Those months - counter-intuitively - are supposed to be when the big toy retailers put on bumper sales to justify the smug look on the faces of super-organised Christmas shoppers as they walk past we late-December, panic buying dummies.
Saved By Michelle put the legend of titanic mid-year toy sales savings bonanzas to the test and "getting in early" is actually a mixed bag.
Myer's Toy Sale ran late June and early July but a price comparison of a random selection of toys shows - for a starter - that certain ranges have disappeared off the shelves.
The ones in those same spots mostly seem to sport pre-sale prices, with some still bearing a reduced offer (for example the Fisher-Price maracas are still five bucks cheaper than the recommended retail price).
But some items are cheaper now than six months ago.
Take the Duplo Number Train, for example, and the LEGO City Diving Yacht - both at $23.99 during the sale - are now on-special for $20 a piece.

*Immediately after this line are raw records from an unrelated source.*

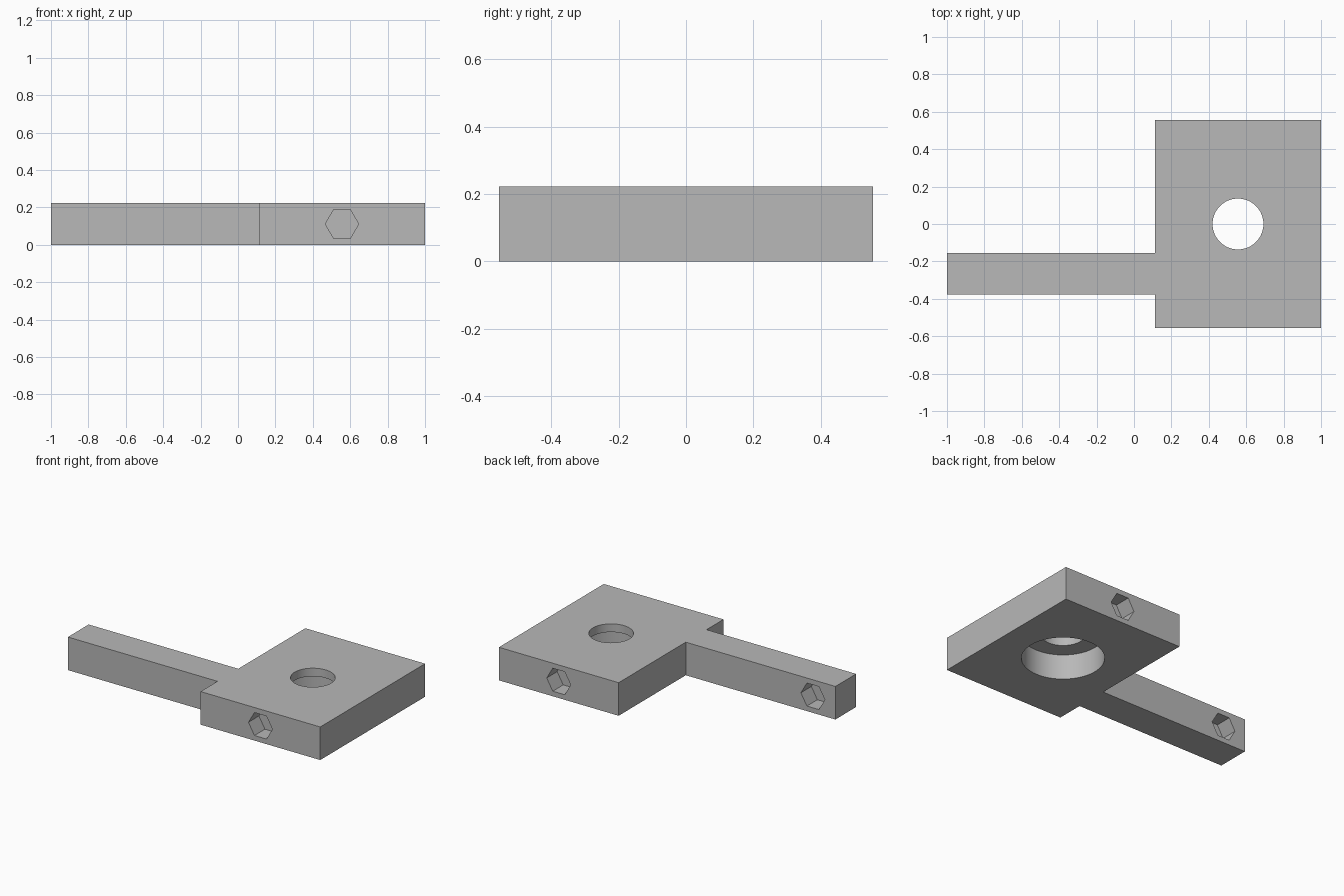
import bpy
import bmesh
from math import pi, radians
from mathutils import Matrix, Vector

default_cube = bpy.data.objects.get("Cube")
if default_cube:
    bpy.data.objects.remove(default_cube, do_unlink=True)

THICK = 0.222
HOLE_X = 0.556

grey = bpy.data.materials.new("plain grey")
grey.use_nodes = True
grey.diffuse_color = (0.48, 0.48, 0.48, 1)
grey.node_tree.nodes["Principled BSDF"].inputs["Base Color"].default_value = grey.diffuse_color


def new_object(name, bm):
    bmesh.ops.recalc_face_normals(bm, faces=bm.faces)
    mesh = bpy.data.meshes.new(name)
    bm.to_mesh(mesh)
    bm.free()
    mesh.materials.append(grey)
    obj = bpy.data.objects.new(name, mesh)
    bpy.context.collection.objects.link(obj)
    return obj


def cutter(name, sides, radius, start, end):
    """Prism with its axis running from start to end."""
    start, end = Vector(start), Vector(end)
    axis = end - start
    turn = Matrix.Rotation(pi / 2, 4, 'X') if abs(axis.y) > abs(axis.z) else Matrix()
    spin = Matrix.Rotation(pi / 2, 4, 'Z') if sides == 6 else Matrix()
    bm = bmesh.new()
    bmesh.ops.create_cone(bm, cap_ends=True, segments=sides, radius1=radius,
                          radius2=radius, depth=axis.length, matrix=turn @ spin)
    # Hexagon corners point sideways
    if sides == 6 and max(v.co.x for v in bm.verts) < radius * 0.95:
        bmesh.ops.rotate(bm, verts=bm.verts, matrix=Matrix.Rotation(pi / 6, 3, 'Y'))
    bmesh.ops.translate(bm, verts=bm.verts, vec=(start + end) / 2)
    obj = new_object(name, bm)
    obj.hide_render = True
    return obj


# Square plate and side arm as one extruded outline
outline = [(0.111, -0.556), (1, -0.556), (1, 0.556), (0.111, 0.556),
           (0.111, -0.156), (-1, -0.156), (-1, -0.376), (0.111, -0.376)]
bm = bmesh.new()
base = bm.faces.new([bm.verts.new((x, y, 0)) for x, y in outline])
top = bmesh.ops.extrude_face_region(bm, geom=[base])["geom"]
bmesh.ops.translate(bm, vec=(0, 0, THICK),
                    verts=[g for g in top if isinstance(g, bmesh.types.BMVert)])
body = new_object("plate_with_arm", bm)

# Stepped round hole, and hexagonal pockets in the plate edges and the arm
mid, deep, out = THICK / 2, 0.111, 0.05
cutters = [
    cutter("round_hole", 64, 0.136, (HOLE_X, 0, 0.1), (HOLE_X, 0, THICK + out)),
    cutter("counterbore", 64, 0.25, (HOLE_X, 0, -out), (HOLE_X, 0, 0.167)),
    cutter("arm_pocket", 6, 0.089, (-0.833, -0.156 - deep, mid), (-0.833, -0.156 + out, mid)),
]
for name, side in (("front_pocket", -1), ("back_pocket", 1)):
    cutters.append(cutter(name, 6, 0.089, (HOLE_X, side * (0.556 - deep), mid),
                          (HOLE_X, side * (0.556 + out), mid)))

bpy.context.view_layer.objects.active = body
for tool in cutters:
    cut = body.modifiers.new(tool.name, 'BOOLEAN')
    cut.operation = 'DIFFERENCE'
    cut.solver = 'EXACT'
    cut.object = tool
    bpy.ops.object.modifier_apply(modifier=cut.name)
for tool in cutters:
    bpy.data.objects.remove(tool, do_unlink=True)

# Smooth the round walls, keep the edges sharp
bpy.ops.object.select_all(action='DESELECT')
body.select_set(True)
bpy.ops.object.shade_smooth_by_angle(angle=radians(30))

Big W's annual Toy Sale made the headlines last June when early morning shoppers arced up at having a four-hour wait in the store's online queue.
It also allowed lay-by for Christmas for online shoppers - a bonus previously reserved for those who purchased in-store.
But was it worth it?
A random price comparison of a selection featured in the June Toy Mania Sale catalogue reveals the touted "specials" were not very remarkable at all.
The Monopoly Speed Edition - an on-sale buy at $25 - the other day was found as a clearance item for a mere $17; while The Wiggles' Emma Ballet Doll is clearing out now for $19, but last June it cost $34, a price which was even then a saving of $15.
The ask on some items in our survey hasn't changed at all. Take the board game, Operation, for example. It's still $25, and the Barbie Chelsea XCamper is still stuck with a $39 price tag.
Bizarrely, the "hot buys" back then really were. For example, Monopoly Fortnite - just $19 six months ago, is now $39 - and the Nerf-N-Strike Elite - half-price in June - is now $129.
QUT School of Business marketing guru, Gary Mortimer, explains that the specials in June and July arise when retailers clear out old inventory to make way for updated ranges of toys.
He says October sales were traditionally influenced by lay-bys.
"Lay-bys were traditionally for 12 weeks, so if you launched your sale in October, that gave shoppers 12 weeks to pay off those large investments in Christmas presents.
"That has shifted a little bit because of the 'buy-now-pay-later' schemes, so we tend to see less toy sales around October as consumers move toward the 'Clink Frenzy' and 'Black Friday' sales in November. "
Taylor Blackburn, personal finance specialist at Finder, says the holiday season can be a great time to nab yourself a deal on toys.
"It pays to think ahead. Pre-purchasing gifts during sale periods will help you save in the year ahead," Taylor told Saved By Michelle.
"There are a few toy sales just before Christmas, so if you've left your present buying a little late this year, you could score a discount.
"But if you can hold off buying toys until the post-Christmas sales, you'll see big discounts.
"Retailers often mark products as 'reduced to clear', so the longer you wait after Boxing Day, the better the deals get.
"Be careful if you are buying presents in advance. Toys do go 'in' and 'out' of fashion and 'what's hot' during the Boxing Day sales, might be old news in a few months time.
"And, if your child's birthday is in the first half of the year, take advantage of the Christmas period sales, but if it falls in the later months, consider the end-of-financial-year sales.
Originally published as The cheapest time to buy Christmas toys